Glen Dyberry Cemetery was established in 1859 by the Honesdale Cemetery Association. In October of that year a bridge was built across the Dyberry River from Fifteenth Street to the cemetery and in 1864 the Tillou house at Fifteenth and East was purchased as a residence for the cemetery superintendent. The Wrought Iron Bridge Company installed a new bridge in 1885 for $590. When it was swept away in the flood of 1936 it was not replaced.

J.S. Miller was superintendent of the cemetery from 1884 until his death in 1908. His son Robert filled the position until he died in 1944. Robert and Emma Miller bought the house in 1937 and in 1953 Emma sold it to Olney and Marjorie Smith. In 1985 Mildred Collins purchased the property and in 1994 it was bought by Michael and Mary Ricardo.

The Tudor style house has a steeply pitched roof and the decorative half-timbering typical of the Tudor style. A side entrance on Fifteenth Street repeats the shallow arches of the front porch and leads to a room once used as the superintendent's office. The beautifully landscaped property reflects the quiet and gracious aura of its early history, when stone entrance posts and an iron bridge led to the park-like cemetery across the Dyberry.

Text by Marge Hook and Sally Eno Soden
Line Drawing by William Amptman

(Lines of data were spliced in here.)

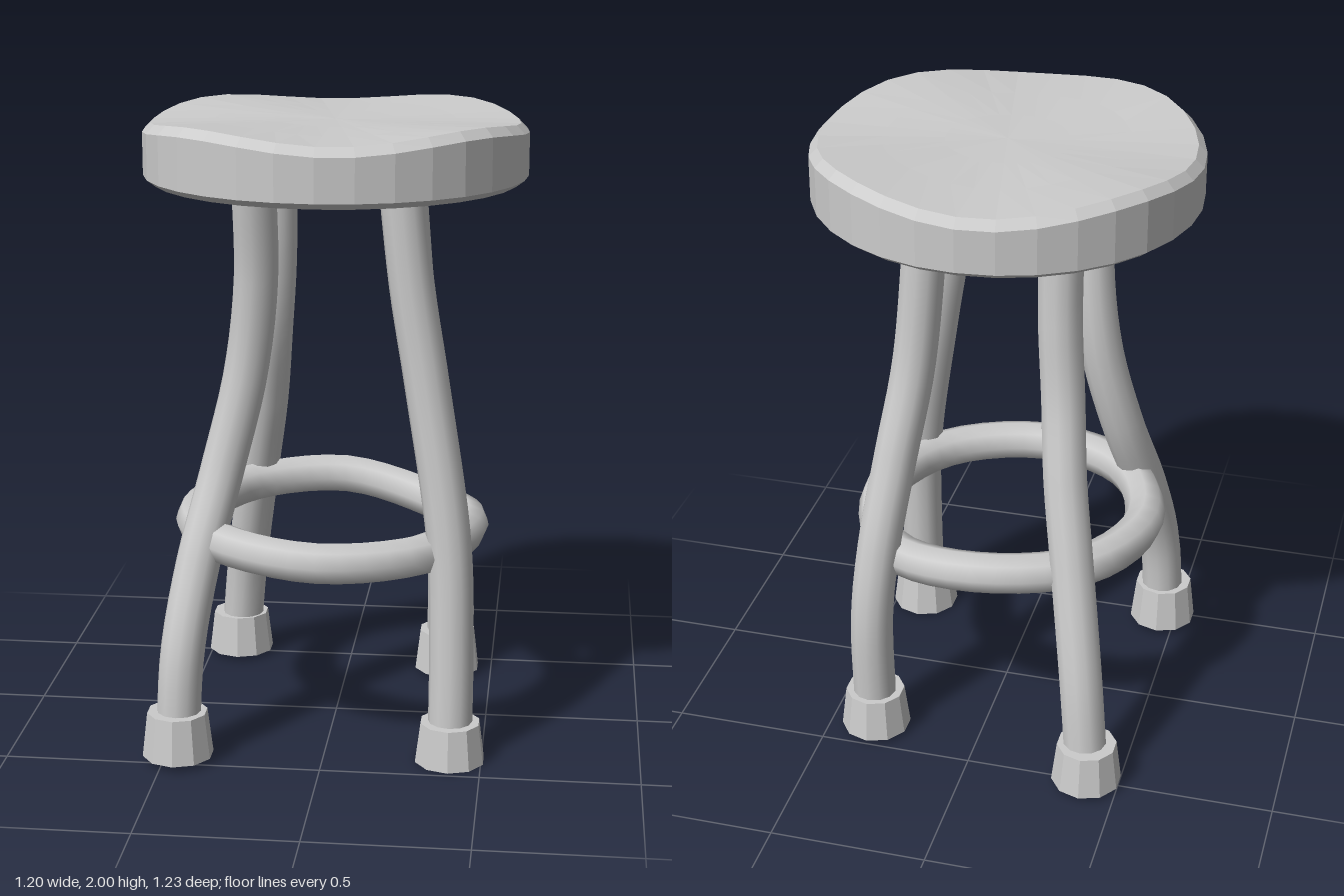
import * as THREE from 'three';

const smooth = () => new THREE.MeshStandardMaterial({ color: 0xcccccc });
const faceted = () => new THREE.MeshStandardMaterial({ color: 0xcccccc, flatShading: true });
const vec = (p) => new THREE.Vector3(...p);

function addMesh(parent, name, geometry, material) {
  const mesh = new THREE.Mesh(geometry, material);
  mesh.name = name;
  parent.add(mesh);
  return mesh;
}

// Round slab with chamfered edges and a gently waving top
function seatGeometry() {
  const profile = [[0, 1.79], [0.575, 1.79], [0.602, 1.81], [0.602, 1.958], [0.575, 1.985], [0.38, 1.985], [0.19, 1.985], [0, 1.985]]
    .map(([r, y]) => new THREE.Vector2(r, y));
  const geometry = new THREE.LatheGeometry(profile, 32);
  const pos = geometry.attributes.position;
  for (let i = 0; i < pos.count; i++) {
    const x = pos.getX(i), y = pos.getY(i), z = pos.getZ(i);
    if (y < 1.9) continue;
    const w = Math.min(1, Math.hypot(x, z) / 0.575) ** 2;
    const wave = -0.015 * Math.cos(4 * Math.atan2(z, x) + 0.4);
    pos.setY(i, y + w * wave - 0.008 * (1 - w));
  }
  geometry.computeVertexNormals();
  return geometry;
}

// Centre lines of the crooked legs, from floor to seat, and height range of each foot
const legs = [
  { name: 'frontLeft', foot: [0, 0.13],
    path: [[0.4, 0.05, 0.37], [0.4, 0.35, 0.35], [0.387, 0.7, 0.325], [0.31, 1.2, 0.28], [0.26, 1.5, 0.265], [0.223, 1.83, 0.26]] },
  { name: 'backLeft', foot: [0.015, 0.153],
    path: [[0.347, 0.05, -0.39], [0.345, 0.45, -0.403], [0.325, 0.7, -0.37], [0.285, 1, -0.29], [0.24, 1.3, -0.22], [0.195, 1.83, -0.19]] },
  { name: 'frontRight', foot: [0.02, 0.165],
    path: [[-0.455, 0.05, 0.46], [-0.44, 0.35, 0.435], [-0.4, 0.62, 0.35], [-0.335, 0.9, 0.245], [-0.265, 1.2, 0.2], [-0.228, 1.5, 0.21], [-0.225, 1.83, 0.26]] },
  { name: 'backRight', foot: [0.015, 0.153],
    path: [[-0.395, 0.05, -0.5], [-0.365, 0.35, -0.465], [-0.305, 0.75, -0.368], [-0.265, 1, -0.3], [-0.24, 1.25, -0.235], [-0.222, 1.5, -0.21], [-0.22, 1.83, -0.195]] },
];

export function createModel() {
  const stool = new THREE.Group();
  stool.name = 'stool';

  addMesh(stool, 'seat', seatGeometry(), faceted()).position.z = 0.013;

  // Legs with tapered ten-sided feet
  for (const { name, foot: [low, high], path } of legs) {
    const curve = new THREE.CatmullRomCurve3(path.map(vec));
    addMesh(stool, name + 'Leg', new THREE.TubeGeometry(curve, 28, 0.07, 12), smooth());
    const foot = addMesh(stool, name + 'Foot', new THREE.CylinderGeometry(0.096, 0.113, high - low, 10), faceted());
    foot.position.set(path[0][0], (low + high) / 2, path[0][2]);
  }

  // Uneven footrest ring, heights listed from the left side round through the front
  const heights = [0.67, 0.667, 0.67, 0.682, 0.68, 0.69, 0.695, 0.65];
  const ringPoints = heights.map((y, i) => {
    const a = (i / heights.length) * Math.PI * 2;
    return vec([-0.012 + 0.444 * Math.cos(a), y, 0.017 + 0.444 * Math.sin(a)]);
  });
  const ring = new THREE.CatmullRomCurve3(ringPoints, true);
  addMesh(stool, 'footrestRing', new THREE.TubeGeometry(ring, 40, 0.066, 8, true), smooth());

  return stool;
}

From 1993 through 2008 the Honesdale National Bank published an annual wall calendar, each featured 13 historic sites. The sites were chosen and researched by a committee of the historical society and artwork was commissioned to Judy Hunt and William Amptman by the bank.

This page was one month of the calendar and was made possible through the Wayne County Commissioners and a Tourism Promotion Committee’s Tourism Grant.